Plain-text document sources
+++

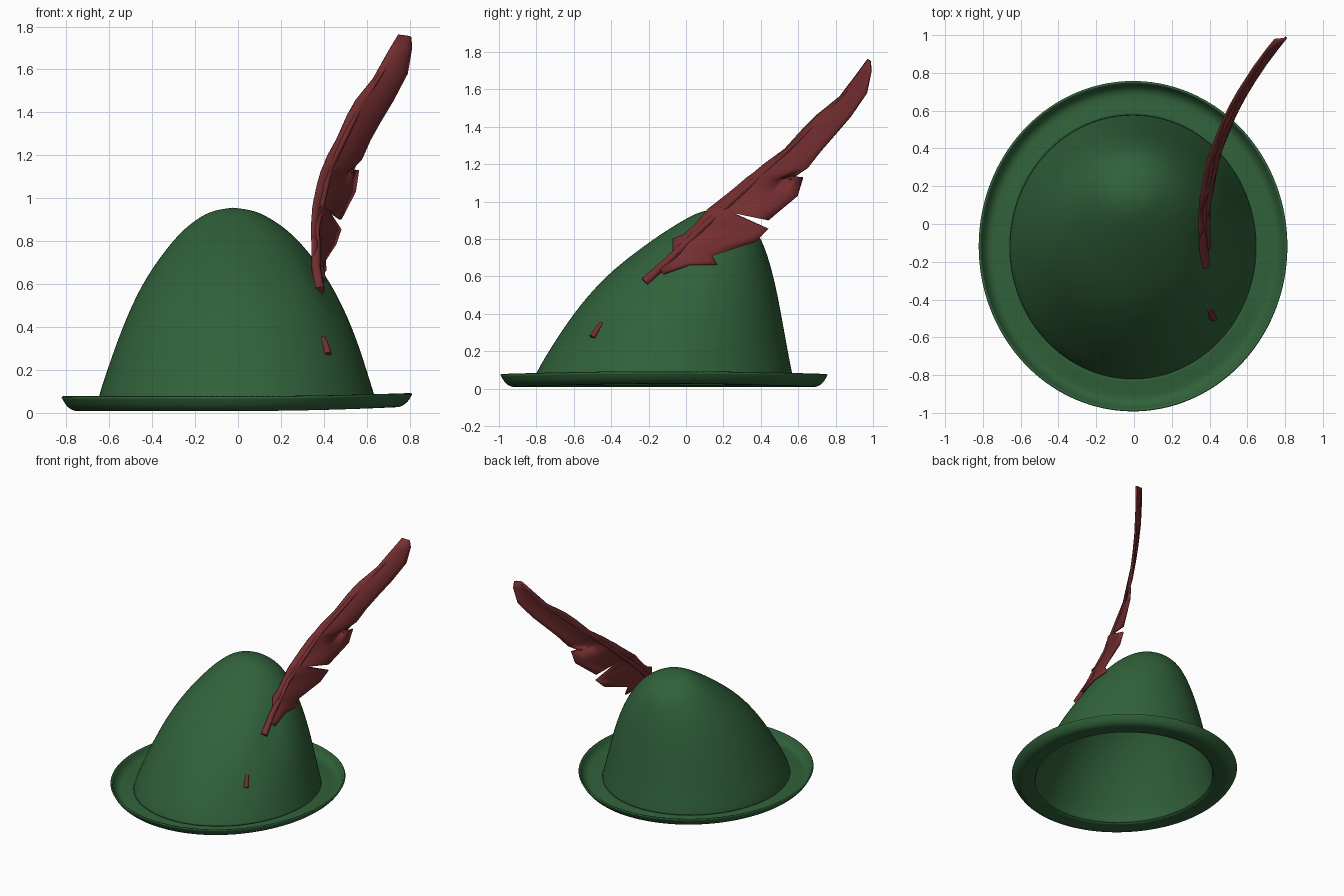
import bpy
import math
from mathutils import Vector

cube = bpy.data.objects.get("Cube")
if cube:
    bpy.data.objects.remove(cube, do_unlink=True)


def make_material(name, colour):
    mat = bpy.data.materials.new(name)
    mat.use_nodes = True
    mat.diffuse_color = colour
    mat.node_tree.nodes["Principled BSDF"].inputs["Base Color"].default_value = colour
    return mat


green = make_material("felt_green", (0.03, 0.12, 0.042, 1))
red = make_material("feather_red", (0.18, 0.028, 0.03, 1))


def add_mesh(name, verts, faces, material, thickness, levels):
    mesh = bpy.data.meshes.new(name)
    mesh.from_pydata(verts, [], faces)
    mesh.materials.append(material)
    for poly in mesh.polygons:
        poly.use_smooth = True
    obj = bpy.data.objects.new(name, mesh)
    bpy.context.collection.objects.link(obj)
    if levels:
        subsurf = obj.modifiers.new("smooth_shape", "SUBSURF")
        subsurf.levels = subsurf.render_levels = levels
    solid = obj.modifiers.new("thickness", "SOLIDIFY")
    solid.thickness = thickness
    solid.offset = 0
    return obj


# Soft dents where the quill pierces the felt: centre, size, depth
DENTS = [
    (Vector((0.39, -0.14, 0.66)), 0.1, 0.04),
    (Vector((0.4, -0.47, 0.32)), 0.05, 0.015),
]


def shape_felt(x, y, z):
    # The brim lifts a little on the left side
    point = Vector((x, y, z + 0.035 * max(0, x) ** 2 * max(0, 1 - 5 * z)))
    for centre, size, depth in DENTS:
        inward = Vector((-x, -y, 0)).normalized()
        falloff = math.exp(-((point - centre).length / size) ** 2)
        point += inward * depth * falloff
    return point


def loft(name, rings, pole=None, segments=48):
    """Skin elliptical rings given as z, x min, x max, y min, y max."""
    verts, faces = [], []
    for z, x_min, x_max, y_min, y_max in rings:
        for i in range(segments):
            angle = math.tau * i / segments
            x = (x_min + x_max) / 2 + (x_max - x_min) / 2 * math.cos(angle)
            y = (y_min + y_max) / 2 + (y_max - y_min) / 2 * math.sin(angle)
            verts.append(shape_felt(x, y, z))
    for r in range(len(rings) - 1):
        for i in range(segments):
            j = (i + 1) % segments
            a, b = r * segments, (r + 1) * segments
            faces.append((a + i, b + i, b + j, a + j))
    if pole:
        verts.append(Vector(pole))
        top = len(verts) - 1
        faces += [(top, i, (i + 1) % segments) for i in range(segments)]
    return add_mesh(name, verts, faces, green, 0.01, 2)


# Crown: leaning dome, open underneath
crown_rings = [
    (0.94, -0.1, 0.06, 0.08, 0.21),
    (0.92, -0.16, 0.12, 0.03, 0.28),
    (0.85, -0.255, 0.23, -0.09, 0.37),
    (0.75, -0.34, 0.325, -0.235, 0.42),
    (0.6, -0.445, 0.435, -0.43, 0.465),
    (0.4, -0.535, 0.53, -0.6, 0.505),
    (0.2, -0.605, 0.595, -0.73, 0.54),
    (0.08, -0.645, 0.63, -0.8, 0.565),
    (0.025, -0.655, 0.645, -0.82, 0.575),
]
loft("hat_crown", crown_rings, pole=(-0.025, 0.14, 0.952))

# Brim: shallow ring with an upturned lip
brim_rings = [
    (0.025, -0.655, 0.645, -0.82, 0.575),
    (0.016, -0.72, 0.71, -0.89, 0.65),
    (0.01, -0.765, 0.755, -0.935, 0.7),
    (0.035, -0.8, 0.79, -0.97, 0.735),
    (0.076, -0.82, 0.81, -0.99, 0.755),
]
loft("hat_brim", brim_rings)


def sweep(y):
    # Sideways curve of the feather towards its tip
    return 0.37 + 0.42 * y * y


# Feather vane: upper edge y, z and lower edge y, z from base to tip
vane_edges = [
    (-0.15, 0.65, -0.12, 0.61),
    (-0.07, 0.71, 0.02, 0.66),
    (-0.07, 0.8, 0.17, 0.66),
    (-0.02, 0.82, 0.14, 0.71),
    (0.02, 0.85, 0.37, 0.785),
    (0.06, 0.89, 0.44, 0.855),
    (0.12, 0.96, 0.25, 0.94),
    (0.16, 0.99, 0.44, 0.9),
    (0.26, 1.07, 0.595, 1.03),
    (0.33, 1.13, 0.625, 1.13),
    (0.36, 1.15, 0.56, 1.12),
    (0.42, 1.2, 0.65, 1.18),
    (0.53, 1.28, 0.72, 1.27),
    (0.63, 1.39, 0.79, 1.35),
    (0.7, 1.46, 0.88, 1.455),
    (0.825, 1.56, 0.965, 1.58),
    (0.92, 1.685, 0.99, 1.7),
    (0.975, 1.76, 0.985, 1.75),
]
COLUMNS = 6
vane_verts, vane_faces = [], []
for upper_y, upper_z, lower_y, lower_z in vane_edges:
    for c in range(COLUMNS):
        t = c / (COLUMNS - 1)
        y = upper_y + (lower_y - upper_y) * t
        z = upper_z + (lower_z - upper_z) * t
        camber = 0.02 * math.sin(math.pi * t)
        vane_verts.append((sweep(y) + (t - 0.5) * 0.05 + camber, y, z))
for r in range(len(vane_edges) - 1):
    for c in range(COLUMNS - 1):
        a = r * COLUMNS + c
        b = a + COLUMNS
        vane_faces.append((a, a + 1, b + 1, b))
add_mesh("feather_vane", vane_verts, vane_faces, red, 0.012, 0)


def add_quill(name, points, start, end):
    """Tapered round stem through the points."""
    curve = bpy.data.curves.new(name, "CURVE")
    curve.dimensions = "3D"
    curve.bevel_depth = 1
    curve.bevel_resolution = 2
    curve.use_fill_caps = True
    spline = curve.splines.new("POLY")
    spline.points.add(len(points) - 1)
    for i, (target, co) in enumerate(zip(spline.points, points)):
        target.co = (*co, 1)
        target.radius = start + (end - start) * i / (len(points) - 1)
    spline.use_smooth = True
    curve.materials.append(red)
    obj = bpy.data.objects.new(name, curve)
    bpy.context.collection.objects.link(obj)


# Feather stem, and the end of it that pokes out lower down
stem = [(-0.22, 0.57), (-0.1, 0.68), (0.1, 0.87), (0.4, 1.14),
        (0.7, 1.42), (0.88, 1.61), (0.97, 1.74)]
add_quill("feather_stem", [(sweep(y) - 0.01, y, z) for y, z in stem], 0.025, 0.005)
add_quill("feather_stem_end",
          [(0.42, -0.5, 0.275), (0.41, -0.48, 0.31), (0.395, -0.45, 0.35)], 0.018, 0.013)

+++

_What you should do_: Search the entries for the word "name" and copy every line that holds it.

_Reply to the exercise_:
def make_material(name, colour):
    mat = bpy.data.materials.new(name)
def add_mesh(name, verts, faces, material, thickness, levels):
    mesh = bpy.data.meshes.new(name)
    obj = bpy.data.objects.new(name, mesh)
def loft(name, rings, pole=None, segments=48):
    return add_mesh(name, verts, faces, green, 0.01, 2)
def add_quill(name, points, start, end):
    curve = bpy.data.curves.new(name, "CURVE")
    obj = bpy.data.objects.new(name, curve)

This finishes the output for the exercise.